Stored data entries

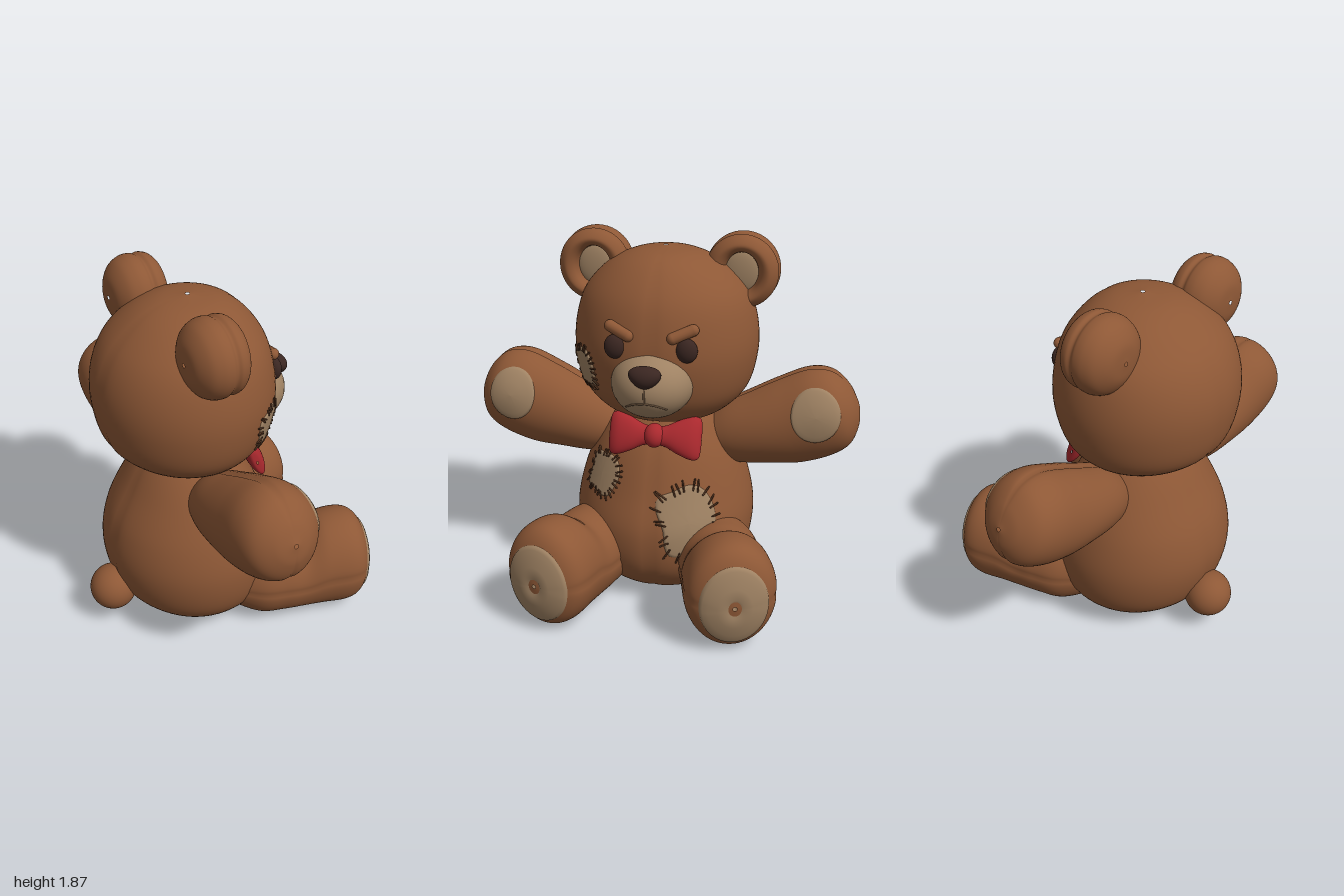
import * as THREE from 'three';
import { mergeGeometries } from 'three/addons/utils/BufferGeometryUtils.js';

const V = (x, y, z) => new THREE.Vector3(x, y, z);
const UP = V(0, 1, 0), FRONT = V(0, 0, 1);
const mat = (name, color) => Object.assign(new THREE.MeshStandardMaterial({ color }), { name });

// Smooth closed skin over elliptical sections; each key is [s, halfU, halfV, offsetU, offsetV]
// along dir, with v across it. A seam groove can run where the section crosses u or v.
function loftGeometry(keys, { origin = V(0, 0, 0), dir = UP, v = FRONT, seam = null, depth = 0.02, segs = 80, rows = 64 } = {}) {
  const main = new THREE.CatmullRomCurve3(keys.map(k => V(k[0], k[1], k[2])), false, 'catmullrom', 0.5);
  const off = new THREE.CatmullRomCurve3(keys.map(k => V(k[3] || 0, k[4] || 0, 0)), false, 'catmullrom', 0.5);
  const pos = [], index = [];
  for (let i = 0; i <= rows; i++) {
    const m = main.getPoint(i / rows), o = off.getPoint(i / rows);
    for (let j = 0; j < segs; j++) {
      const c = Math.cos(j / segs * Math.PI * 2), s = Math.sin(j / segs * Math.PI * 2);
      const across = seam === 'v' ? c : s;
      const g = seam ? 1 - depth * Math.exp(-((across / 0.07) ** 2)) : 1;
      pos.push(o.x + Math.max(m.y, 0.001) * c * g, m.x, o.y + Math.max(m.z, 0.001) * s * g);
      if (i < rows) {
        const a = i * segs + j, b = i * segs + (j + 1) % segs;
        index.push(a, a + segs, b, b, a + segs, b + segs);
      }
    }
  }
  const geo = new THREE.BufferGeometry();
  geo.setAttribute('position', new THREE.Float32BufferAttribute(pos, 3));
  geo.setIndex(index);
  const basis = new THREE.Matrix4().makeBasis(dir.clone().cross(v), dir, v).setPosition(origin);
  geo.applyMatrix4(basis);
  geo.computeVertexNormals();
  return geo;
}

// Point on a mesh reached by looking along -n through p
const ray = new THREE.Raycaster();
function surface(mesh, p, n) {
  ray.set(p.clone().addScaledVector(n, 0.6), n.clone().negate());
  const hit = ray.intersectObject(mesh)[0];
  return hit ? hit.point : p.clone();
}

// Rounded cloth plate that follows the surface beneath it; returns [plate, stitches]
function patchGeometry(target, center, normal, a, b, { power = 2, turn = 0, wobble = 0, lift = 0.008, stitches = 0 } = {}) {
  const n = normal.clone().normalize();
  const v = UP.clone().addScaledVector(n, -n.y).normalize(), u = v.clone().cross(n);
  const at = (t, r, h) => {
    const c = Math.cos(t), s = Math.sin(t);
    const k = r * (1 + wobble * Math.sin(5 * t + 1)) / (Math.abs(c) ** power + Math.abs(s) ** power) ** (1 / power);
    const x = a * k * c, y = b * k * s;
    const p = center.clone()
      .addScaledVector(u, x * Math.cos(turn) - y * Math.sin(turn))
      .addScaledVector(v, x * Math.sin(turn) + y * Math.cos(turn));
    return surface(target, p, n).addScaledVector(n, h);
  };
  const rings = [[0.001, lift], [0.25, lift], [0.5, lift], [0.75, lift], [0.9, lift], [0.97, lift * 0.8], [1, -0.008]];
  const segs = 48, pos = [], index = [];
  rings.forEach(([r, h], i) => {
    for (let j = 0; j < segs; j++) {
      pos.push(...at(j / segs * Math.PI * 2, r, h).toArray());
      if (i < rings.length - 1) {
        const p = i * segs + j, q = i * segs + (j + 1) % segs;
        index.push(p, p + segs, q, q, p + segs, q + segs);
      }
    }
  });
  const plate = new THREE.BufferGeometry();
  plate.setAttribute('position', new THREE.Float32BufferAttribute(pos, 3));
  plate.setIndex(index);
  plate.computeVertexNormals();
  const threads = [];
  for (let j = 0; j < stitches; j++) {
    const t = (j + 0.25 * Math.sin(j * 2.3)) / stitches * Math.PI * 2;
    const p = at(t, 0.86, 0.009), q = at(t + 0.06 * Math.sin(j * 3.7), 1.14, 0.005);
    const d = q.clone().sub(p), len = d.length();
    const g = new THREE.CapsuleGeometry(0.005, len, 2, 6);
    g.applyQuaternion(new THREE.Quaternion().setFromUnitVectors(UP, d.normalize()));
    threads.push(g.translate(...p.add(q).multiplyScalar(0.5).toArray()));
  }
  return [plate, threads.length ? mergeGeometries(threads) : null];
}

export function createModel() {
  const fur = mat('brown fur', 0x8e5836), tan = mat('tan cloth', 0x9f8263), dark = mat('dark nose', 0x3a2621);
  const thread = mat('stitch thread', 0x4b2e1c), red = mat('red bow', 0xaa292e), line = mat('mouth line', 0x755b43);
  const model = new THREE.Group(), bear = new THREE.Group();
  bear.name = 'teddyBear';
  bear.rotation.y = Math.PI / 2; // built facing +z, then turned to face +x
  model.add(bear);
  const add = (name, geo, material, parent = bear) => {
    const m = new THREE.Mesh(geo, material);
    m.name = name;
    parent.add(m);
    return m;
  };
  const ball = (x, y, z, rx, ry, rz) => new THREE.SphereGeometry(1, 40, 28).scale(rx, ry, rz).translate(x, y, z);

  // Body, head and tail
  const body = add('body', loftGeometry([
    [0.003, 0.01, 0.01, 0, -0.14], [0.012, 0.2, 0.2, 0, -0.14], [0.06, 0.33, 0.31, 0, -0.11],
    [0.2, 0.44, 0.425, 0, -0.115], [0.4, 0.475, 0.46, 0, -0.13], [0.6, 0.44, 0.415, 0, -0.145],
    [0.8, 0.36, 0.33, 0, -0.135], [0.95, 0.26, 0.24, 0, -0.14], [1.05, 0.15, 0.15, 0, -0.14], [1.1, 0.01, 0.01, 0, -0.14],
  ], { seam: 'v' }), fur);
  const head = add('head', loftGeometry([
    [0.94, 0.01, 0.01, 0, -0.14], [0.947, 0.2, 0.2, 0, -0.14], [0.985, 0.315, 0.295, 0, -0.14],
    [1.1, 0.425, 0.4, 0, -0.155], [1.28, 0.47, 0.445, 0, -0.155], [1.45, 0.46, 0.435, 0, -0.155],
    [1.6, 0.405, 0.38, 0, -0.145], [1.72, 0.29, 0.275, 0, -0.13], [1.785, 0.16, 0.16, 0, -0.12], [1.81, 0.01, 0.01, 0, -0.12],
  ], { seam: 'v', depth: 0.015 }), fur);
  add('tail', ball(0, 0.21, -0.593, 0.122, 0.122, 0.122), fur);

  // Muzzle, nose and frowning mouth
  const muzzle = add('muzzle', ball(0, 1.205, 0.2, 0.205, 0.175, 0.21), tan);
  const nose = new THREE.SphereGeometry(1, 32, 24), np = nose.attributes.position;
  for (let i = 0; i < np.count; i++) np.setX(i, np.getX(i) * (0.9 + 0.25 * np.getY(i)));
  nose.scale(0.085, 0.055, 0.052).translate(0, 1.29, 0.388).computeVertexNormals();
  add('nose', nose, dark);
  const mouthTube = pts => new THREE.TubeGeometry(
    new THREE.CatmullRomCurve3(pts.map(([x, y]) => surface(muzzle, V(x, y, 0.3), FRONT))), 24, 0.005, 6);
  add('mouth', mergeGeometries([
    mouthTube([[-0.1, 1.125], [-0.06, 1.15], [0, 1.162], [0.06, 1.15], [0.1, 1.125]]),
    mouthTube([[0, 1.25], [0, 1.2], [0, 1.162]]),
  ]), line);

  for (const d of [1, -1]) {
    const side = d > 0 ? 'left' : 'right';
    // Eye and slanted brow
    const e = surface(head, V(d * 0.175, 1.39, 0.2), FRONT);
    add(side + 'Eye', ball(e.x, e.y, e.z, 0.053, 0.06, 0.036), dark);
    const b = surface(head, V(d * 0.155, 1.468, 0.2), FRONT);
    const brow = new THREE.CapsuleGeometry(0.029, 0.105, 8, 16);
    brow.applyQuaternion(new THREE.Quaternion().setFromUnitVectors(UP, V(d * 0.9, 0.36, -0.3).normalize()));
    add(side + 'Brow', brow.translate(b.x, b.y, b.z), fur);

    // Ear: hollow cup with a cloth lining
    add(side + 'Ear', loftGeometry([
      [-0.13, 0.01, 0.01], [-0.12, 0.09, 0.09], [-0.08, 0.155, 0.155], [-0.03, 0.183, 0.185], [0.015, 0.187, 0.189],
      [0.04, 0.177, 0.179], [0.065, 0.184, 0.186], [0.1, 0.172, 0.174], [0.127, 0.138, 0.142], [0.115, 0.102, 0.115],
      [0.08, 0.085, 0.1], [0.03, 0.08, 0.095],
    ], { origin: V(d * 0.375, 1.683, -0.22), dir: FRONT, v: UP, segs: 48 }), fur);
    add(side + 'EarLining', ball(d * 0.375, 1.683, -0.165, 0.092, 0.108, 0.025), tan);

    // Outstretched arm and paw pad
    const arm = add(side + 'Arm', loftGeometry([
      [0, 0.12, 0.13], [0.12, 0.17, 0.17], [0.26, 0.2, 0.195], [0.42, 0.232, 0.207], [0.58, 0.238, 0.21, -0.012 * d],
      [0.69, 0.2, 0.18, -0.012 * d], [0.755, 0.11, 0.1, -0.008 * d], [0.78, 0.01, 0.01],
    ], { origin: V(d * 0.25, 0.8, -0.145), dir: V(d * 0.9563, 0.2924, 0), v: FRONT, seam: 'u', depth: 0.05 }), fur);
    add(side + 'PawPad', patchGeometry(arm, V(d * 0.787, 1.02, 0.04), V(d * 0.1, 0, 1), 0.125, 0.137)[0], tan);

    // Leg with a swollen foot and sole pad
    const dir = V(d * 0.2924, 0, 0.9563);
    const leg = add(side + 'Leg', loftGeometry([
      [-0.05, 0.12, 0.15, 0, 0.24], [0.1, 0.2, 0.22, 0, 0.24], [0.23, 0.217, 0.23, 0, 0.245], [0.34, 0.217, 0.232, 0, 0.247],
      [0.45, 0.225, 0.268, 0, 0.28], [0.58, 0.226, 0.275, 0, 0.285], [0.655, 0.193, 0.235, 0, 0.28],
      [0.7, 0.11, 0.13, 0, 0.275], [0.715, 0.01, 0.01, 0, 0.275],
    ], { origin: V(d * 0.285, 0, 0), dir, v: UP, seam: 'u', depth: 0.03 }), fur);
    add(side + 'SolePad', patchGeometry(leg, V(d * 0.485, 0.272, 0.65), dir, 0.172, 0.212, { lift: 0.009 })[0], tan);
  }

  // Bow tie
  const bow = new THREE.Group();
  bow.name = 'bowTie';
  bow.position.set(0, 0.905, 0.168);
  bow.rotation.x = -0.42;
  bear.add(bow);
  for (const d of [1, -1]) {
    add(d > 0 ? 'leftLoop' : 'rightLoop', loftGeometry([
      [0.01, 0.045, 0.03], [0.06, 0.055, 0.035], [0.12, 0.085, 0.042, 0, -0.004], [0.18, 0.107, 0.043, 0, -0.012],
      [0.215, 0.107, 0.036, 0, -0.02], [0.232, 0.085, 0.022, 0, -0.024], [0.236, 0.01, 0.005, 0, -0.026],
    ], { dir: V(d, 0, 0), v: FRONT, segs: 40, rows: 32 }), red, bow);
  }
  add('knot', ball(0, 0, 0.008, 0.053, 0.062, 0.05), red, bow);

  // Stitched repair patches
  const patches = [
    ['cheek', head, V(-0.375, 1.225, 0.11), V(-0.8, -0.08, 0.6), 0.095, 0.1, 0.15],
    ['chest', body, V(-0.285, 0.67, 0.165), V(-0.55, 0.25, 0.8), 0.108, 0.105, -0.12],
    ['belly', body, V(0.2, 0.485, 0.28), V(0.4, 0.15, 0.9), 0.145, 0.18, 0.14],
  ];
  for (const [name, target, center, n, a, b, turn] of patches) {
    const [plate, stitches] = patchGeometry(target, center, n, a, b, { power: 4, turn, wobble: 0.05, stitches: 26 });
    add(name + 'Patch', plate, tan);
    add(name + 'Stitches', stitches, thread);
  }
  return model;
}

• Exercise objective:
Taking the entries above, write out exactly the lines starting with the line containing "const e = surface(head, V(d" and going on through the line containing "const brow = new", both included, and nothing else.

• Reply to the task:
    const e = surface(head, V(d * 0.175, 1.39, 0.2), FRONT);
    add(side + 'Eye', ball(e.x, e.y, e.z, 0.053, 0.06, 0.036), dark);
    const b = surface(head, V(d * 0.155, 1.468, 0.2), FRONT);
    const brow = new THREE.CapsuleGeometry(0.029, 0.105, 8, 16);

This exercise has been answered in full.